We were all sad to see the end of the French camp on January 1st. Their encampment had become a place of tremendous comfort for the rest of the Gaza Freedom Marchers, despite the hundreds of riot police that never left the borders of the Giza Strip. Many of us would visit in the night to feel the remarkable solidarity that reverberated from the most famous pavement in the world. And as more than 100 French delegates departed for Paris on January 2nd, they left Cairo with one more action to complete before returning to their homes: Upon arriving at Charles de Gaulle airport, where they were greeted by the cheers of dozens of supporters, the contingent immediately made their way to the Israeli Embassy in Paris, luggage and all, to stage yet another protest there. Israeli Embassies beware: Sooner or later we will all return to our home communities, and we have not forgotten our mission to continue the struggle there!

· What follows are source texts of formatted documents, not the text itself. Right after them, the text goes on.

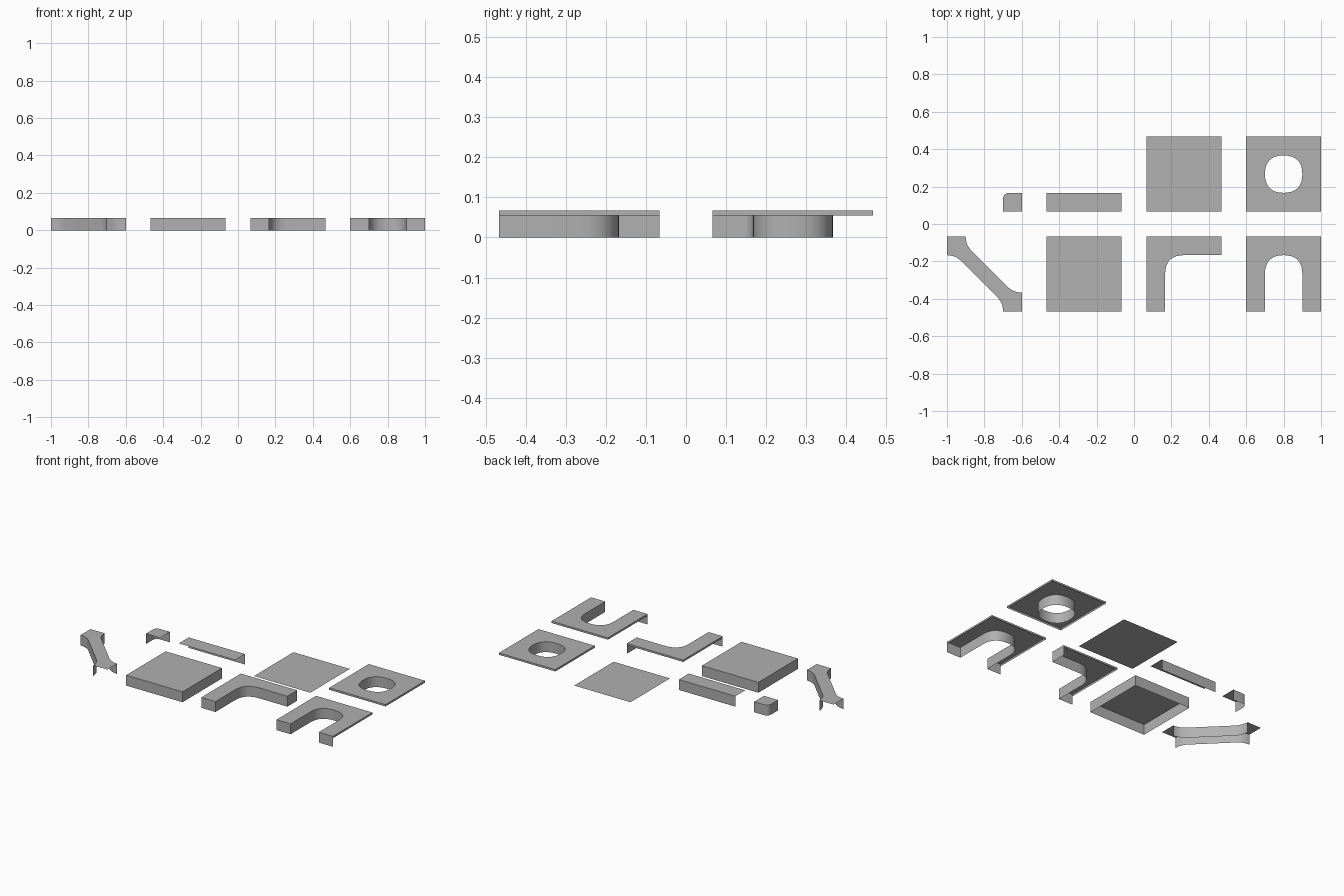
import bpy, bmesh, math

if "Cube" in bpy.data.objects:
    bpy.data.objects.remove(bpy.data.objects["Cube"])

HEIGHT = 1 / 15      # full wall height, also half the gap between tiles
RIM = 0.012          # thin lip on joined edges
COL = 4 / 15         # tile centre spacing (1 and 3 times this)

grey = bpy.data.materials.new("plain grey")
grey.diffuse_color = (0.44, 0.44, 0.44, 1)
grey.use_nodes = True
grey.node_tree.nodes["Principled BSDF"].inputs["Base Color"].default_value = grey.diffuse_color


def bezier(a, b, c, d, n=8):
    """Points of a cubic curve, end points included."""
    out = []
    for i in range(n + 1):
        t = i / n
        s = 1 - t
        w = (s ** 3, 3 * s * s * t, 3 * s * t * t, t ** 3)
        out.append(tuple(sum(k * p[j] for k, p in zip(w, (a, b, c, d))) for j in (0, 1)))
    return out


def bend(a, corner, b, k=0.66, n=8):
    """Rounded corner from a to b, bulging toward the corner point."""
    def mix(p):
        return tuple(p[j] + (corner[j] - p[j]) * k for j in (0, 1))
    return bezier(a, mix(a), mix(b), b, n)


def run(points, depth):
    """Outline points, each carrying the depth of the wall that starts there."""
    return [(x, y, depth) for x, y in points]


def tile(name, col, row, outlines, z=HEIGHT):
    """Flat top per counter-clockwise outline, with walls hanging from its edges."""
    bm = bmesh.new()
    for outline in outlines:
        top = [bm.verts.new((x, y, z)) for x, y, _ in outline]
        bm.faces.new(top)
        for i, (x, y, depth) in enumerate(outline):
            if depth:
                j = (i + 1) % len(outline)
                low = [bm.verts.new((outline[k][0], outline[k][1], z - depth)) for k in (i, j)]
                bm.faces.new((top[i], low[0], low[1], top[j]))
    bmesh.ops.remove_doubles(bm, verts=bm.verts, dist=0.0002)
    mesh = bpy.data.meshes.new(name)
    bm.to_mesh(mesh)
    bm.free()
    mesh.materials.append(grey)
    mesh.shade_smooth()
    mesh.set_sharp_from_angle(angle=math.radians(32))
    obj = bpy.data.objects.new(name, mesh)
    obj.location = (col * COL, row * COL, 0)
    bpy.context.collection.objects.link(obj)


def turn(points, quarter):
    """Rotate outline points by quarter turns about the tile centre."""
    for _ in range(quarter):
        points = [(-p[1], p[0], *p[2:]) for p in points]
    return points


square = [(-.2, -.2), (.2, -.2), (.2, .2), (-.2, .2)]
H = HEIGHT

# Plain tiles: walled block, and bare floor lying on the ground
tile("closed_block", -1, -1, [run(square, H)])
tile("floor_plate", 1, 1, [run(square, 0)], z=0)

# Straight edge: one wall along the back
tile("straight_edge", -1, 1, [run([(-.2, -.2), (.2, -.2)], 0)
                              + run([(.2, -.1)], H) + run([(-.2, -.1)], 0)])

# Small outer corner: walls on the left and back, rounded between
nub = [(.2, -.1)] + bend((.133, -.1), (.1, -.1), (.1, -.133), 0.6, 6)
tile("outer_corner", -3, 1, [run([(.2, -.2)], 0) + run(nub, H) + run([(.1, -.2)], 0)])

# Diagonal bridge: two flared side walls, open ends
side = (bend((.2, -.1), (.155, -.1), (.121, -.066), 0.66, 6)
        + bend((-.066, .121), (-.1, .155), (-.1, .2), 0.66, 6))
half = run(side[:-1], H) + run([side[-1], (-.2, .2)], 0)
tile("diagonal_bridge", -3, -1, [half + turn(half, 2)])

# Inner corner: L-shaped top with curved inside wall and closed ends
inner = [(-.2, -.2), (-.1, -.2)] + bend((-.1, 0), (-.1, .1), (0, .1)) + [(.2, .1)]
tile("inner_corner", 1, -1, [run(inner, H) + run([(.2, .2), (-.2, .2)], RIM)])

# Dead end: U-shaped top with closed leg ends
arch = ([(-.2, -.2), (-.1, -.2)] + bend((-.1, 0), (-.1, .1), (0, .1))
        + bend((0, .1), (.1, .1), (.1, 0))[1:] + [(.1, -.2)])
tile("dead_end", 3, -1, [run(arch, H) + run([(.2, -.2), (.2, .2), (-.2, .2)], RIM)])

# Hole: four quarter tops around a rounded opening
arc = bend((0, .1), (.1, .1), (.1, 0))
quarter = (run([(.2, 0), (.2, .2)], RIM) + run([(0, .2)], 0)
           + run(arc[:-1], H) + run(arc[-1:], 0))
tile("hole_plate", 3, 1, [turn(quarter, q) for q in range(4)])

As we each make our own arrangements to continue on to Rafah in smaller groups, the French remain an inspiration, even though their numbers in Egypt are now diminished: On January 2nd a group of about 15 French climbed into a bus bound for Rafah, but were removed from the bus at the first checkpoint. They sat in a circle in front of the bus, refusing to move until a checkpoint guard climbed onto the bus and explained to all passengers that these internationals had been removed for attempting to travel to Gaza. The people of Egypt will remember the Gaza Freedom March for a long time to come, and I believe they will remember the French most of all.
On January 4th we said goodbye to the last contingent of French delegates, who left for Paris the next day. Among them were a couple who had spent their honeymoon in the Giza Strip, and several Muslim brothers who have developed strong relationships with Palestinian and Egyptian activists living here in Cairo. They are all determined to return to Cairo on December 31st of 2010, for the second Gaza Freedom March. Their solidarity and tireless efforts have inspired many people in Cairo, Gaza, and around the world, and next year they will return even stronger than they were when they began. And until that date, the streets of Cairo, Gaza, Paris, and all of our communities around the world will be inspired daily by the chant that still rings in our ears: Palestine Vivra!
Emily Ratner is an organizer and mediamaker based in New Orleans. She is a member of New Orleans Palestine Solidarity (NOLAPS) and the International Jewish anti-Zionist Network (IJAN). She can be reached at [email protected].